When we targeted George Burley in 2008, we got caught out when his club, Southampton, leaked out in the middle of talks that George was about to become the Scotland boss.
He did, but it wasn’t strictly true at the time. And had we not been able to get the figures to add up, we would have had to look elsewhere.
As it was, it gave us a problem because the three other candidates for the post – Graeme Souness, Mark McGhee and Tommy Burns – learned they had been unsuccessful through the newspapers.
Graeme, who I had felt was a strong candidate, was particularly unhappy.
But it was not our fault. Southampton broke the confidentiality.
So these negotiations are sensitive and they can be tricky.
In this case the situation is exacerbated by the fact Clarke and McInnes’s clubs, Kilmarnock and Aberdeen, are very much in competition with one another.
There is a significant financial difference between finishing third and fourth, and there is a European place up for grabs.
It wouldn’t surprise me in the slightest if the clubs wanted these huge issues resolved prior to any announcement about the manager’s future.
Tell a group of players that their leader is about to leave, and it could have a negative effect on their performance in what is a very important time for the club.
In both these cases, you are speaking about men who, were they going to be moving on, would be very keen to make sure they do so the right way.
That means waiting for the right moment.
I think either would be a very good fit for the Scotland job, and I don’t believe either wages or the relative desirability of the post would be an issue.
Derek – who reportedly has the backing of former Celtic manager Brendan Rodgers – would have to take a pay cut to take up the job.
But I am sure the SFA could make up the difference by offering a bonus for leading us to Euro 2020.
Given we haven’t competed at a major Finals since France 1998, this would be a huge event for the country and a serious money-spinner.
Redirecting some of that potential windfall to the new manager would make good business sense.

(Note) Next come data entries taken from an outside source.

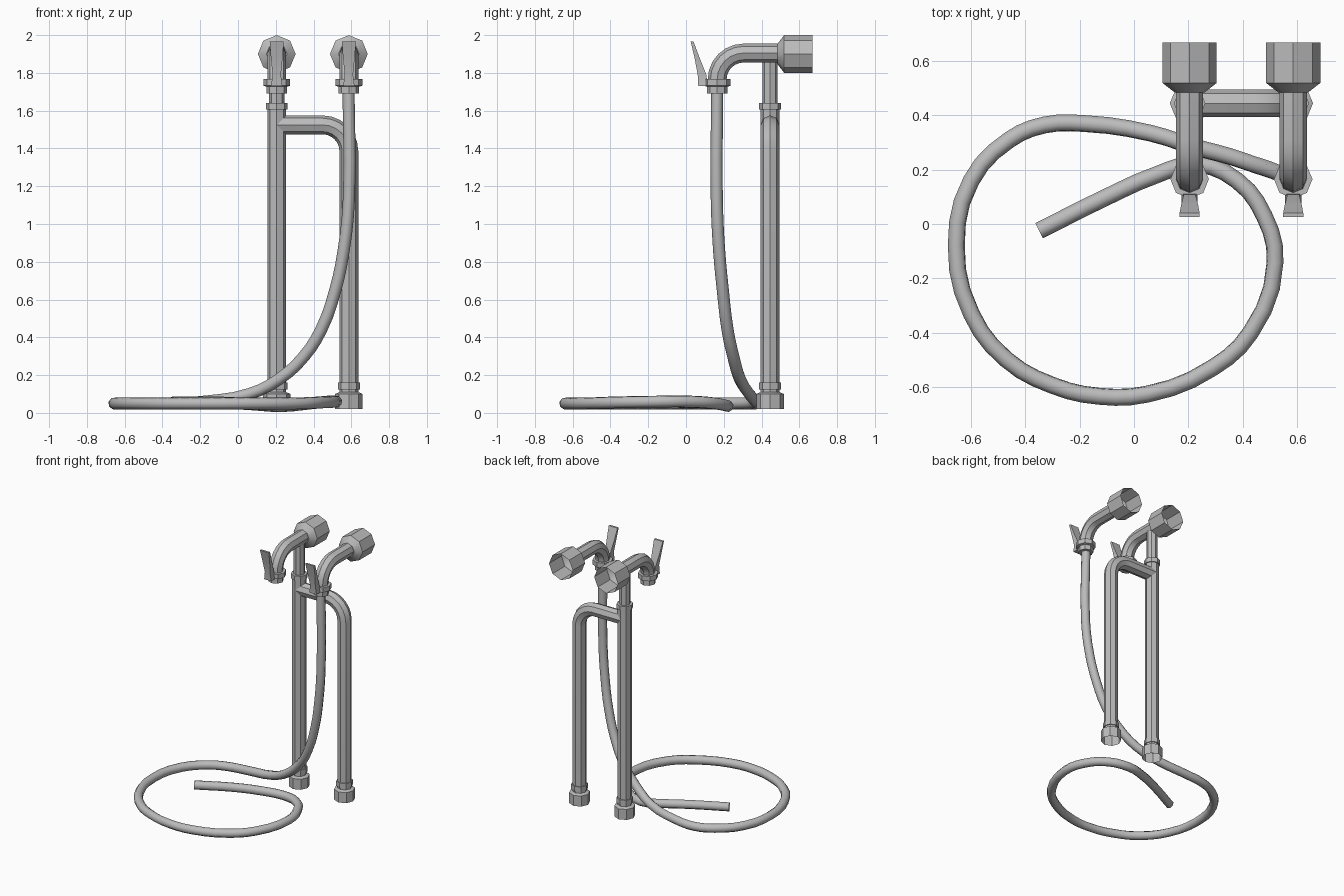
import bpy, bmesh, math
from mathutils import Vector

if "Cube" in bpy.data.objects:
    bpy.data.objects.remove(bpy.data.objects["Cube"], do_unlink=True)

metal = bpy.data.materials.new("grey_metal")
grey = (0.5, 0.5, 0.5, 1)
metal.use_nodes = True
metal.diffuse_color = grey
metal.node_tree.nodes["Principled BSDF"].inputs["Base Color"].default_value = grey

SIDES = 8
LEFT_X, RIGHT_X = 0.587, 0.205      # the two pipe positions
PIPE_Y, SPOUT_Y = 0.445, 0.165
ARM_Z, CROSS_Z = 1.905, 1.525


def finish(name, bm, angle=30):
    bmesh.ops.recalc_face_normals(bm, faces=bm.faces)
    mesh = bpy.data.meshes.new(name)
    bm.to_mesh(mesh)
    bm.free()
    mesh.materials.append(metal)
    obj = bpy.data.objects.new(name, mesh)
    bpy.context.collection.objects.link(obj)
    bpy.ops.object.select_all(action='DESELECT')
    obj.select_set(True)
    bpy.context.view_layer.objects.active = obj
    bpy.ops.object.shade_smooth_by_angle(angle=math.radians(angle))
    return obj


def skin(name, rings, caps=(True, True)):
    """Join successive rings of points into a closed-sided shell."""
    bm = bmesh.new()
    loops = [[bm.verts.new(p) for p in ring] for ring in rings]
    n = len(loops[0])
    for a, b in zip(loops, loops[1:]):
        for i in range(n):
            j = (i + 1) % n
            bm.faces.new((a[i], a[j], b[j], b[i]))
    for loop, cap in zip((loops[0], loops[-1]), caps):
        if cap:
            bm.faces.new(loop)
    return finish(name, bm)


def ring(center, radius, u, v):
    return [Vector(center) + radius * (math.cos(t) * u + math.sin(t) * v)
            for t in (2 * math.pi * i / SIDES for i in range(SIDES))]


X, Y, Z = Vector((1, 0, 0)), Vector((0, 1, 0)), Vector((0, 0, 1))


def turned(name, x, y, profile, caps=(True, True)):
    """Upright turned part from (height, radius) pairs."""
    skin(name, [ring((x, y, z), r, X, Y) for z, r in profile], caps)


def elbow(name, start, corner, end, bend, radius):
    """Pipe with one rounded right-angle corner."""
    start, corner, end = map(Vector, (start, corner, end))
    d1, d2 = (corner - start).normalized(), (end - corner).normalized()
    side = d1.cross(d2)
    rings = [ring(start, radius, d2, side)]
    center = corner - d1 * bend + d2 * bend
    for i in range(7):
        a = math.pi / 2 * i / 6
        out = d1 * math.sin(a) - d2 * math.cos(a)
        rings.append(ring(center + out * bend, radius, -out, side))
    rings.append(ring(end, radius, -d1, side))
    skin(name, rings)


# Upright pipes, with the left one bending across into the right one
turned("right_pipe", RIGHT_X, PIPE_Y, [(0.1, 0.05), (1.62, 0.05)])
turned("right_pipe_top", RIGHT_X, PIPE_Y, [(1.6, 0.04), (1.9, 0.04)])
turned("right_pipe_ring", RIGHT_X, PIPE_Y, [(1.605, 0.058), (1.64, 0.058)])
elbow("left_pipe", (RIGHT_X, PIPE_Y, CROSS_Z), (LEFT_X, PIPE_Y, CROSS_Z),
      (LEFT_X, PIPE_Y, 0.1), 0.14, 0.05)

for side, x in (("left", LEFT_X), ("right", RIGHT_X)):
    # Foot fittings, open underneath
    turned(side + "_foot_ring", x, PIPE_Y, [(0.125, 0.058), (0.162, 0.058)])
    turned(side + "_foot_socket", x, PIPE_Y,
           [(0.02, 0.073), (0.1, 0.073), (0.11, 0.05)], (False, True))

    # Tap arm, spout nut and wall socket open at the back
    elbow(side + "_tap_arm", (x, 0.49, ARM_Z), (x, SPOUT_Y, ARM_Z),
          (x, SPOUT_Y, 1.74), 0.14, 0.05)
    turned(side + "_spout_nut", x, SPOUT_Y,
           [(1.69, 0.054), (1.727, 0.054), (1.732, 0.071), (1.768, 0.071)])
    skin(side + "_wall_socket",
         [ring((x, y, ARM_Z - 0.005), r, X, Z)
          for y, r in ((0.485, 0.055), (0.52, 0.1), (0.67, 0.1))], (True, False))

    # Flared lever handle: front y, back y, height, half width
    lever = ((0.065, 0.115, 1.73, 0.03), (0.062, 0.108, 1.79, 0.022),
             (0.045, 0.072, 1.88, 0.031), (0.025, 0.04, 1.965, 0.037))
    skin(side + "_lever",
         [[(x - w, a, z), (x + w, a, z), (x + w, b, z), (x - w, b, z)]
          for a, b, z, w in lever])

# Hose hanging from the left tap and coiling once on the ground
path = [(.585, .165, 1.7), (.587, .163, 1.13), (.56, .175, .865),
        (.515, .195, .65), (.44, .22, .44), (.35, .25, .3), (.22, .285, .18),
        (.06, .335, .1), (-.18, .37, .06), (-.33, .365, .05),
        (-.46, .31, .05), (-.6, .16, .05), (-.655, -.08, .05),
        (-.6, -.33, .05), (-.47, -.5, .05), (-.3, -.595, .05),
        (-.13, -.635, .05), (.05, -.627, .05), (.29, -.53, .05),
        (.43, -.4, .055), (.52, -.14, .06), (.48, .03, .06),
        (.38, .16, .05), (.23, .22, .036), (.08, .18, .045),
        (-.1, .1, .055), (-.35, -.025, .055)]
curve = bpy.data.curves.new("hose", 'CURVE')
curve.dimensions = '3D'
curve.bevel_depth = 0.032
curve.bevel_resolution = 2
curve.resolution_u = 3
spline = curve.splines.new('BEZIER')
spline.bezier_points.add(len(path) - 1)
for point, co in zip(spline.bezier_points, path):
    point.co = co
    point.handle_left_type = point.handle_right_type = 'AUTO'
curve.materials.append(metal)
hose = bpy.data.objects.new("hose", curve)
bpy.context.collection.objects.link(hose)
bpy.ops.object.select_all(action='DESELECT')
hose.select_set(True)
bpy.context.view_layer.objects.active = hose
bpy.ops.object.convert(target='MESH')
bpy.ops.object.shade_smooth_by_angle(angle=math.radians(60))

It is something clubs do, with the manager’s bonus being paid out for promotion or reaching the group stages in European competition.
On that subject, too, I am equally convinced both Clarke and McInnes would back themselves to collect on such bonus terms.
Yes, the opening defeat away to Kazakhstan makes qualification proper a harder task than first anticipated. But don’t forget the Nations League route that will still be open to us should we come up short.
Beat two similiarly-ranked countries and the wait to see Scotland in the Finals of a major competition again will be over.